◆ **Task details**: Find every line of the records that has "cols" and return it.
____ Data listing
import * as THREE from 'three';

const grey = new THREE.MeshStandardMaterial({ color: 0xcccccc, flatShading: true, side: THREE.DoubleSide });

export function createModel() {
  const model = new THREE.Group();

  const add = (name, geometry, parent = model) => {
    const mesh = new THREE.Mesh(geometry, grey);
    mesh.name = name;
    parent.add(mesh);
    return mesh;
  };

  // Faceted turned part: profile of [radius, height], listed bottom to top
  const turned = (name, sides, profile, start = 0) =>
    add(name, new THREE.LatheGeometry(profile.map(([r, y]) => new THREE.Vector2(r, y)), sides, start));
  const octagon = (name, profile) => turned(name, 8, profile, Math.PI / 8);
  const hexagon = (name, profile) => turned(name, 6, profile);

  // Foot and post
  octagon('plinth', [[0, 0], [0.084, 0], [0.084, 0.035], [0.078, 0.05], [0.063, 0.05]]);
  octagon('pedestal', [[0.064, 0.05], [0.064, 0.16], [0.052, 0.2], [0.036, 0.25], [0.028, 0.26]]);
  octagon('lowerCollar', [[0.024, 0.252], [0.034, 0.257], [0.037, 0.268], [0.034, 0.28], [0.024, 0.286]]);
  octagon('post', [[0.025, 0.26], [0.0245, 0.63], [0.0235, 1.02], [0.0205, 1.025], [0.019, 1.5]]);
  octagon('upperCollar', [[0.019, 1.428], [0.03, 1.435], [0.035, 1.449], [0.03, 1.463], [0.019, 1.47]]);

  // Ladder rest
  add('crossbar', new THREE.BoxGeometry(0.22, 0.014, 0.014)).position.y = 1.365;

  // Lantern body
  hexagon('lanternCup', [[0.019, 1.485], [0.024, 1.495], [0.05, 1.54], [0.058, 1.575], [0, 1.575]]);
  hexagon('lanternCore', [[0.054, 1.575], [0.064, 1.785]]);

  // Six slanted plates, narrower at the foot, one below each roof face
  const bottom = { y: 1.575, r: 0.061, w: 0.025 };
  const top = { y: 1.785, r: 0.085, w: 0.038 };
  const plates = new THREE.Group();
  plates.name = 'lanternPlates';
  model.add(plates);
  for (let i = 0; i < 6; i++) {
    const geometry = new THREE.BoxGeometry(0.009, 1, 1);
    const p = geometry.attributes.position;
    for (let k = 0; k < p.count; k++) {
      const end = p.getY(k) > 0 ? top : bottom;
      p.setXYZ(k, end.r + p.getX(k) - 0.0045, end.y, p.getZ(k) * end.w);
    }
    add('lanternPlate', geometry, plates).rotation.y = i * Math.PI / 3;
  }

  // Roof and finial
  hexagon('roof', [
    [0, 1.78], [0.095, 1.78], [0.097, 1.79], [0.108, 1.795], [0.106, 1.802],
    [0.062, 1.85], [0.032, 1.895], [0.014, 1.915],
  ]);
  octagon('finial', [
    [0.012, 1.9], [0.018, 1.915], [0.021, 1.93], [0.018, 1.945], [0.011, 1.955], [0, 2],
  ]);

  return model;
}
________
____ Data listing
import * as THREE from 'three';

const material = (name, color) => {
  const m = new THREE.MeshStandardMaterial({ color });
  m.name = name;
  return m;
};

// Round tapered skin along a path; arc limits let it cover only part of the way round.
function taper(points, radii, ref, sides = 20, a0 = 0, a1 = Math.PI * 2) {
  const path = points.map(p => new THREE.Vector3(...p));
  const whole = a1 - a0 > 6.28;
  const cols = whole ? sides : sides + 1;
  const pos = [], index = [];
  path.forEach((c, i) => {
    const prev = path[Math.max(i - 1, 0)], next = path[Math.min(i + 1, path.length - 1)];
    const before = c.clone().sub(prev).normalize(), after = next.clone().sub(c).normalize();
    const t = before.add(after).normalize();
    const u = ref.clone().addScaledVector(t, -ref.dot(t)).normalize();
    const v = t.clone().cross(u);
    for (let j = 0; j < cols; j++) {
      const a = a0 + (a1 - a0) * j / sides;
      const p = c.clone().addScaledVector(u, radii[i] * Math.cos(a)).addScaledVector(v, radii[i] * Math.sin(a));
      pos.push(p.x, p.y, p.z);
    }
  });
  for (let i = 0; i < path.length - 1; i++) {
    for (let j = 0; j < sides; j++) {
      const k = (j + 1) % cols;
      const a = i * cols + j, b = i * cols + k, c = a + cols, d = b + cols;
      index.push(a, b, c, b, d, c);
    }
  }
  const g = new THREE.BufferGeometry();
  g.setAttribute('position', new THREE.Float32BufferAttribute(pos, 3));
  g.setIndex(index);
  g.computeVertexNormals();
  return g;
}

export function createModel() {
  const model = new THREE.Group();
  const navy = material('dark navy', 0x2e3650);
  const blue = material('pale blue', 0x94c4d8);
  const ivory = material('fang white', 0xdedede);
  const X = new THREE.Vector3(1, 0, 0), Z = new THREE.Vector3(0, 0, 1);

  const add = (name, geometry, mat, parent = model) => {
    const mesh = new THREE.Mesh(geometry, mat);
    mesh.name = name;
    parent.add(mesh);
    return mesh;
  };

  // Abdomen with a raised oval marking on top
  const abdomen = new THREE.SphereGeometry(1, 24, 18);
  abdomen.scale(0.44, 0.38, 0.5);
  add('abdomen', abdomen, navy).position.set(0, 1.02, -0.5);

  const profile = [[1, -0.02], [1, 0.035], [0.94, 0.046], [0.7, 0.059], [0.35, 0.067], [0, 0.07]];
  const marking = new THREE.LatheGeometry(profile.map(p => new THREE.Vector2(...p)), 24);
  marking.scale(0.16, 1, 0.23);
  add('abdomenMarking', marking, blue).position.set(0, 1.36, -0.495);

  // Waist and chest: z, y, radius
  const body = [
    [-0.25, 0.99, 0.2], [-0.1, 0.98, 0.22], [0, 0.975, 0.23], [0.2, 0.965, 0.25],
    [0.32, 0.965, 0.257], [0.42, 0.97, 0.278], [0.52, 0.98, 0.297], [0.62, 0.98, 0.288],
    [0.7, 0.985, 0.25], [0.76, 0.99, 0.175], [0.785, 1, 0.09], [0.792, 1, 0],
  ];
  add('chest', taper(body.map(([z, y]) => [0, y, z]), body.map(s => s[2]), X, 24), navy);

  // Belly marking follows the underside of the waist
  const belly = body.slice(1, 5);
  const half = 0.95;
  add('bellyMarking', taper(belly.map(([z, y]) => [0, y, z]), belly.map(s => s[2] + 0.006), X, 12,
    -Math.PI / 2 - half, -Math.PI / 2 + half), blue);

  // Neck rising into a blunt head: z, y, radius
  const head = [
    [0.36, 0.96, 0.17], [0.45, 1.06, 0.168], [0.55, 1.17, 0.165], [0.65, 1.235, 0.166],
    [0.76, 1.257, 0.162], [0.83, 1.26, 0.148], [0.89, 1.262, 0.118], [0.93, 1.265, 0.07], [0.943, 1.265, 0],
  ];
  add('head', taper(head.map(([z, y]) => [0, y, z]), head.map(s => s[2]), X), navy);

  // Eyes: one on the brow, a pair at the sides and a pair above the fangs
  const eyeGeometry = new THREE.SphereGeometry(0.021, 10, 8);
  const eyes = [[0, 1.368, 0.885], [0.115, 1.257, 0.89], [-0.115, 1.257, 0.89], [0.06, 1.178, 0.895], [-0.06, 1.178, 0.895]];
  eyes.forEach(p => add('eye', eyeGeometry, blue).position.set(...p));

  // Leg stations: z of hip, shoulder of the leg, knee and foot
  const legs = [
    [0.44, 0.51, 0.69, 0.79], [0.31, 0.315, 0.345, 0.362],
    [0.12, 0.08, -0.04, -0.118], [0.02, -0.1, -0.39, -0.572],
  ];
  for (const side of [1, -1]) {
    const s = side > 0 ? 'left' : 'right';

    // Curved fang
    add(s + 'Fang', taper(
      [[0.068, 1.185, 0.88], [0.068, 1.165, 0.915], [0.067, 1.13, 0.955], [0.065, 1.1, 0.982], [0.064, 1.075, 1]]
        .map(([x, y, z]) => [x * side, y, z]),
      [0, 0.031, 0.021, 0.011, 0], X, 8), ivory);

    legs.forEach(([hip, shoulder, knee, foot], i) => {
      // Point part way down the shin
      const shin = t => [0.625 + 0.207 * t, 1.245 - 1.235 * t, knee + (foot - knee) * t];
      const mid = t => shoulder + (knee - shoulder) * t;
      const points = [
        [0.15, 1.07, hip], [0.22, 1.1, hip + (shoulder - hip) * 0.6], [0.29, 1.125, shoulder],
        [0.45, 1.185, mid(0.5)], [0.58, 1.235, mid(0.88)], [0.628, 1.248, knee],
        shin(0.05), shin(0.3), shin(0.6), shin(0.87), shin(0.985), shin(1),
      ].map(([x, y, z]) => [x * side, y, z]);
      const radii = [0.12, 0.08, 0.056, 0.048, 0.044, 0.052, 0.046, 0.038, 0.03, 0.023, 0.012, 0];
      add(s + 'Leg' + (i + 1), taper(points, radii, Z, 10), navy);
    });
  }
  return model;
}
________
____ Data listing
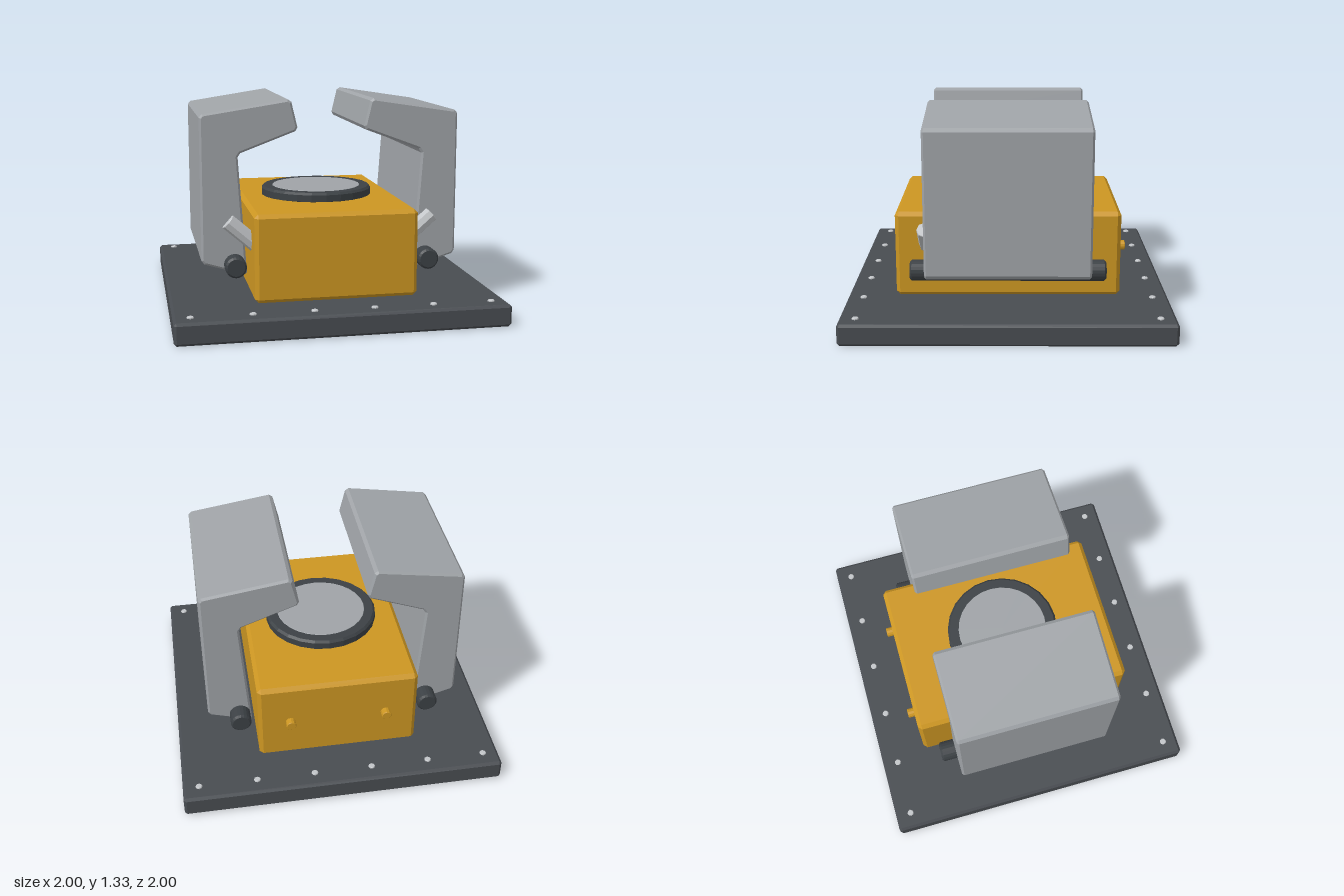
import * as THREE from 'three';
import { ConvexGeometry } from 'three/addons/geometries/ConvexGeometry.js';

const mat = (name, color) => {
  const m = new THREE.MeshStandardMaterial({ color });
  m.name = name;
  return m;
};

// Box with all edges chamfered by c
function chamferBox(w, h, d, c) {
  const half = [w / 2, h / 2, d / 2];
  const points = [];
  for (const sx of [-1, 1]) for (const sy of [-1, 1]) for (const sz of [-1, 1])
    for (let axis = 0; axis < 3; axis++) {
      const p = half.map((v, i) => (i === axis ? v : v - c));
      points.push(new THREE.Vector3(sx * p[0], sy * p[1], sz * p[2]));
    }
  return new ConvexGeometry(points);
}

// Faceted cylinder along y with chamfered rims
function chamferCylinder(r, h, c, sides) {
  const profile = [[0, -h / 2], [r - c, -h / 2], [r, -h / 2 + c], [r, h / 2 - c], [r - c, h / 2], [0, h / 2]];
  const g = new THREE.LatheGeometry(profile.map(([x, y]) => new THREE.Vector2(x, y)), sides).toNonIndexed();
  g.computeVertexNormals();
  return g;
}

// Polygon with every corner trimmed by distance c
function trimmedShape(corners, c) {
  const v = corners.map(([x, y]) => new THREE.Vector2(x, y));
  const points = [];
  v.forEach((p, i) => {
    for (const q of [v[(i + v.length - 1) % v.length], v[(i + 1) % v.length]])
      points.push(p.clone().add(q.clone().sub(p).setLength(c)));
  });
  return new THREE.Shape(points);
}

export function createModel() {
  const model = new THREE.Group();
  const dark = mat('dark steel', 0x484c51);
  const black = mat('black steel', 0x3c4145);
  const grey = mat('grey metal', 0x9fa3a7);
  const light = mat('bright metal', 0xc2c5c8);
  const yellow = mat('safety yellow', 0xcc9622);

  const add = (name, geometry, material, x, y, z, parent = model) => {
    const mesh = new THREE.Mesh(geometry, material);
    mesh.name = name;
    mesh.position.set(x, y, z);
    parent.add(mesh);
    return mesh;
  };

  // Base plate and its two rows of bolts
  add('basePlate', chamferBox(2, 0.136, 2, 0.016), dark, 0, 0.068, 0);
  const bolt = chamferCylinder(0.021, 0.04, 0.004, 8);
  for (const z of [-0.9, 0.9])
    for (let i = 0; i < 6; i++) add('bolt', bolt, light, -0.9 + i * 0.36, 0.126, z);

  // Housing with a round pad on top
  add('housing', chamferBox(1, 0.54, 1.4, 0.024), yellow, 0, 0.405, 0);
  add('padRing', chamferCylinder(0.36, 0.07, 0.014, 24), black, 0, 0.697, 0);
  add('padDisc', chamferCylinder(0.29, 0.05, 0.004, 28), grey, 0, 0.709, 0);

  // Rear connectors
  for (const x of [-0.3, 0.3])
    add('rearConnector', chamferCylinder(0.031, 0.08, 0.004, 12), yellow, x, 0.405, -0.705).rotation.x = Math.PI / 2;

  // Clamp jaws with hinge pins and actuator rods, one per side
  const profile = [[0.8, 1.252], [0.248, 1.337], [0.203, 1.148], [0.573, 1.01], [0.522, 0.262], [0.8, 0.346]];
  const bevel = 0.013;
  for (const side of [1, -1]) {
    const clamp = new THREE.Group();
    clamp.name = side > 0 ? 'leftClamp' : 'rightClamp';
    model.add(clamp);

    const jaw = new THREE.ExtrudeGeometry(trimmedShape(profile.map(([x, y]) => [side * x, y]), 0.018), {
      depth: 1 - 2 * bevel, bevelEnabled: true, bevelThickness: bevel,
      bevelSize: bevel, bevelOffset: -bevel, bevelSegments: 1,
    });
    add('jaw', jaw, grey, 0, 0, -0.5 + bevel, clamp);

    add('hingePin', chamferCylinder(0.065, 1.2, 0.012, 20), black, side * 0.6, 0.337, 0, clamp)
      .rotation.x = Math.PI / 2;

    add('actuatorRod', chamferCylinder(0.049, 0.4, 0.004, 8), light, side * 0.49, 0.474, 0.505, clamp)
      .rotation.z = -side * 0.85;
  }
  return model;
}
________
◆ **Answer**:
  const cols = whole ? sides : sides + 1;
    for (let j = 0; j < cols; j++) {
      const k = (j + 1) % cols;
      const a = i * cols + j, b = i * cols + k, c = a + cols, d = b + cols;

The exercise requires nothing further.